── PROVIDED MATERIAL
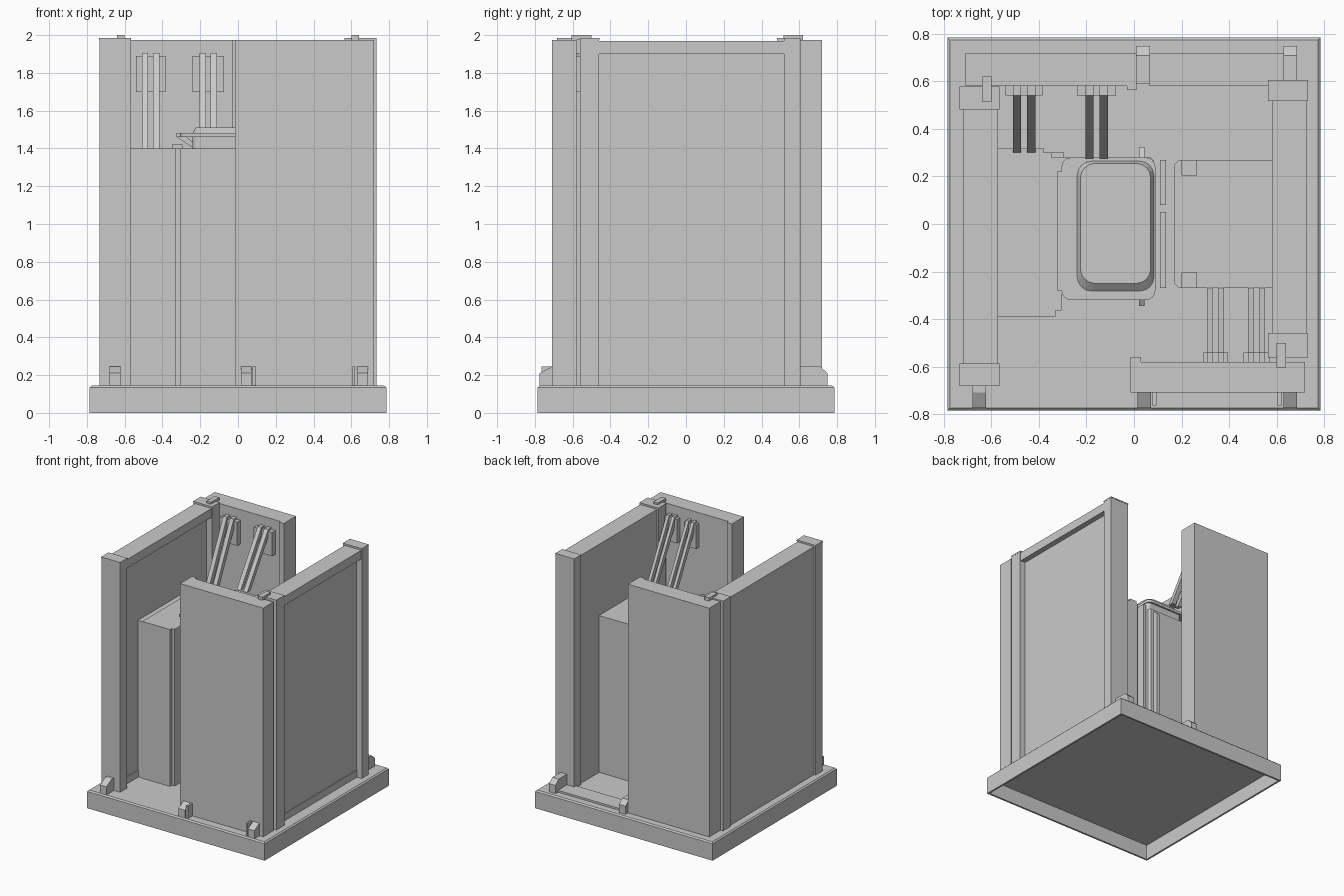
import bpy, bmesh, math
from mathutils import Vector

if "Cube" in bpy.data.objects:
    bpy.data.objects.remove(bpy.data.objects["Cube"])

grey = bpy.data.materials.new("mid grey")
grey.diffuse_color = (0.59, 0.59, 0.59, 1)
grey.use_nodes = True
grey.node_tree.nodes["Principled BSDF"].inputs["Base Color"].default_value = grey.diffuse_color


def finish(name, bm):
    bmesh.ops.recalc_face_normals(bm, faces=bm.faces[:])
    me = bpy.data.meshes.new(name)
    bm.to_mesh(me)
    bm.free()
    me.materials.append(grey)
    ob = bpy.data.objects.new(name, me)
    bpy.context.collection.objects.link(ob)
    return ob


def prism(name, pts, vec):
    """Extrude a closed 3D outline along a vector."""
    bm = bmesh.new()
    f = bm.faces.new([bm.verts.new(p) for p in pts])
    r = bmesh.ops.extrude_face_region(bm, geom=[f])
    moved = [g for g in r["geom"] if isinstance(g, bmesh.types.BMVert)]
    bmesh.ops.translate(bm, verts=moved, vec=vec)
    return finish(name, bm)


def column(name, outline, z0, z1):
    return prism(name, [(x, y, z0) for x, y in outline], (0, 0, z1 - z0))


def box(name, x0, x1, y0, y1, z0, z1):
    return column(name, [(x0, y0), (x1, y0), (x1, y1), (x0, y1)], z0, z1)


def rounded(x0, x1, y0, y1, r, n=4):
    pts = []
    for i, (cx, cy) in enumerate([(x1 - r, y1 - r), (x0 + r, y1 - r), (x0 + r, y0 + r), (x1 - r, y0 + r)]):
        for k in range(n + 1):
            a = math.pi / 2 * (i + k / n)
            pts.append((cx + r * math.cos(a), cy + r * math.sin(a)))
    return pts


FLOOR, TOP = 0.145, 1.975

# Base tray: shallow, open underneath, soft top edge
bm = bmesh.new()
levels = [(0.77, 0.12), (0.77, 0.0), (0.785, 0.0), (0.785, 0.135), (0.775, FLOOR)]
rings = [[bm.verts.new((sx * s, sy * s, z)) for sx, sy in ((-1, -1), (1, -1), (1, 1), (-1, 1))] for s, z in levels]
for a, b in zip(rings, rings[1:]):
    for i in range(4):
        j = (i + 1) % 4
        bm.faces.new((a[i], a[j], b[j], b[i]))
bm.faces.new(rings[0])
bm.faces.new(rings[-1])
finish("base_tray", bm)

# Front and back walls with an inner lip at the free end
column("front_wall", [(-0.015, -0.71), (0.72, -0.71), (0.72, -0.58), (0.03, -0.58),
                      (0.03, -0.56), (-0.015, -0.56)], FLOOR, TOP)
column("back_wall", [(-0.71, 0.72), (0.01, 0.72), (0.01, 0.565), (-0.03, 0.565),
                     (-0.03, 0.58), (-0.71, 0.58)], FLOOR, TOP)

# Side walls: a panel set back in a frame that faces +x, with thin end caps
for side, dx, y0, a, b, y1 in (("right", 0, -0.56, -0.46, 0.52, 0.605),
                               ("left", -1.30, -0.68, -0.59, 0.485, 0.577)):
    box(side + "_panel", 0.58 + dx, 0.683 + dx, a, b, FLOOR, 1.965)
    box(side + "_top_rail", 0.58 + dx, 0.727 + dx, a, b, 1.90, 1.97)
    box(side + "_bottom_rail", 0.58 + dx, 0.69 + dx, a, b, FLOOR, 0.20)
    for end, p, q in (("front", y0, a), ("back", b, y1)):
        box(f"{side}_{end}_post", 0.567 + dx, 0.732 + dx, p, q, FLOOR, TOP)
        box(f"{side}_{end}_cap", 0.565 + dx, 0.733 + dx, p - 0.002, q + 0.002, TOP, 1.985)

# Locking tabs tying the caps to the front and back walls
box("front_lock_tab", 0.60, 0.64, -0.605, -0.50, 1.975, 2.0)
box("back_lock_tab", -0.64, -0.60, 0.515, 0.62, 1.975, 2.0)

# Foot blocks with a sloped outer edge
for name, x, s in (("front_left", -0.68, -1), ("front_middle", 0.015, -1), ("front_right", 0.63, -1),
                   ("back_middle", 0.01, 1), ("back_right", 0.63, 1)):
    edge = 0.775 if s < 0 else 0.75
    prof = [(0.59, FLOOR), (edge, FLOOR), (edge, 0.21), (0.71, 0.245), (0.59, 0.245)]
    prism(name + "_foot", [(x, s * y, z) for y, z in prof], (0.057, 0, 0))
box("front_middle_rib", 0.077, 0.095, -0.765, -0.70, FLOOR, 0.245)
box("front_right_rib", 0.605, 0.62, -0.765, -0.70, FLOOR, 0.245)

# Low sill across the open part of the back
box("back_sill", 0.065, 0.63, 0.58, 0.72, FLOOR, 0.16)

# Inner cabinets standing against the side walls
column("left_cabinet", [(-0.575, -0.39), (-0.33, -0.39), (-0.33, -0.365), (-0.305, -0.365),
                        (-0.305, 0.30), (-0.38, 0.30), (-0.38, 0.32), (-0.575, 0.32)], FLOOR, 1.40)
box("left_cabinet_back", -0.62, -0.57, -0.385, 0.315, FLOOR, 1.395)
column("right_cabinet", [(0.585, -0.27), (0.19, -0.27), (0.17, -0.25), (0.17, 0.25),
                         (0.19, 0.27), (0.585, 0.27)], FLOOR, 1.40)
for y in (-0.27, 0.205):
    box("cabinet_block", 0.20, 0.265, y, y + 0.065, 1.38, 1.42)

# Central core: full-height body, neck, collar plate and tapered lid
column("core_body", [(-0.305, -0.295), (0.07, -0.295), (0.085, -0.28), (0.085, 0.265),
                     (0.07, 0.28), (-0.305, 0.28)], FLOOR, 1.40)
column("core_neck", rounded(-0.24, 0.085, -0.285, 0.265, 0.03), 1.40, 1.46)
column("core_collar", rounded(-0.305, 0.09, -0.32, 0.28, 0.04), 1.46, 1.482)
bm = bmesh.new()
low = [bm.verts.new((x, y, 1.48)) for x, y in rounded(-0.24, 0.085, -0.285, 0.265, 0.06)]
high = [bm.verts.new((x, y, 1.51)) for x, y in rounded(-0.225, 0.07, -0.25, 0.255, 0.06)]
for i in range(len(low)):
    j = (i + 1) % len(low)
    bm.faces.new((low[i], low[j], high[j], high[i]))
bm.faces.new(low)
bm.faces.new(high)
finish("core_lid", bm)

# Collar struts on the left side of the core
for y in (-0.19, -0.05):
    prism("collar_strut", [(-0.325, y, 1.46), (-0.235, y, 1.40), (-0.235, y, 1.43), (-0.29, y, 1.475)], (0, 0.025, 0))
box("collar_edge", -0.325, -0.30, -0.28, 0.22, 1.46, 1.482)
box("cabinet_tab", -0.35, -0.295, 0.28, 0.30, 1.39, 1.42)

# Vertical strips beside the core, and full-height ribs with sloped tops
box("core_strip_front", 0.11, 0.135, -0.27, 0.05, FLOOR, 1.42)
box("core_strip_back", 0.11, 0.135, 0.08, 0.27, FLOOR, 1.42)
for s, y in ((-1, 0.345), (1, 0.325)):
    prism("core_rib", [(0.02, s * 0.27, FLOOR), (0.02, s * y, FLOOR), (0.02, s * y, 1.35),
                       (0.02, s * 0.27, 1.395)], (0.025, 0, 0))


# Sloping rails hung from brackets on the front and back walls
def rail(name, x, w, s, end):
    a, b = Vector((x - w / 2, s * 0.54, 1.905)), Vector((x - w / 2, end[0], end[1]))
    n = Vector((0, 0.04 * s, 0))
    prism(name, [a, a + n, b + n, b], (w, 0, 0))


for x0, x1, y, z in ((-0.54, -0.385, 0.30, 1.40), (-0.24, -0.075, 0.275, 1.50)):
    c = (x0 + x1) / 2
    box("back_bracket", x0, x1, 0.54, 0.585, 1.70, 1.89)
    for d in (-0.03, 0.03):
        rail("back_rail", c + d, 0.034, 1, (y, z))
for x0, x1 in ((0.29, 0.395), (0.46, 0.57)):
    c = (x0 + x1) / 2
    box("front_bracket", x0, x1, -0.585, -0.54, 1.70, 1.89)
    for d in (-0.024, 0.024):
        rail("front_rail", c + d, 0.024, -1, (-0.27, 1.40))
────
● **WHAT IS BEING ASKED**
Take the records above and return, word for word, only the lines that fall from the line with "0.62, 1.975, 2.0)" to the line with "0.245), (0.59, 0.245)]", both of them included.

● **WRITTEN ANSWER**
box("back_lock_tab", -0.64, -0.60, 0.515, 0.62, 1.975, 2.0)

# Foot blocks with a sloped outer edge
for name, x, s in (("front_left", -0.68, -1), ("front_middle", 0.015, -1), ("front_right", 0.63, -1),
                   ("back_middle", 0.01, 1), ("back_right", 0.63, 1)):
    edge = 0.775 if s < 0 else 0.75
    prof = [(0.59, FLOOR), (edge, FLOOR), (edge, 0.21), (0.71, 0.245), (0.59, 0.245)]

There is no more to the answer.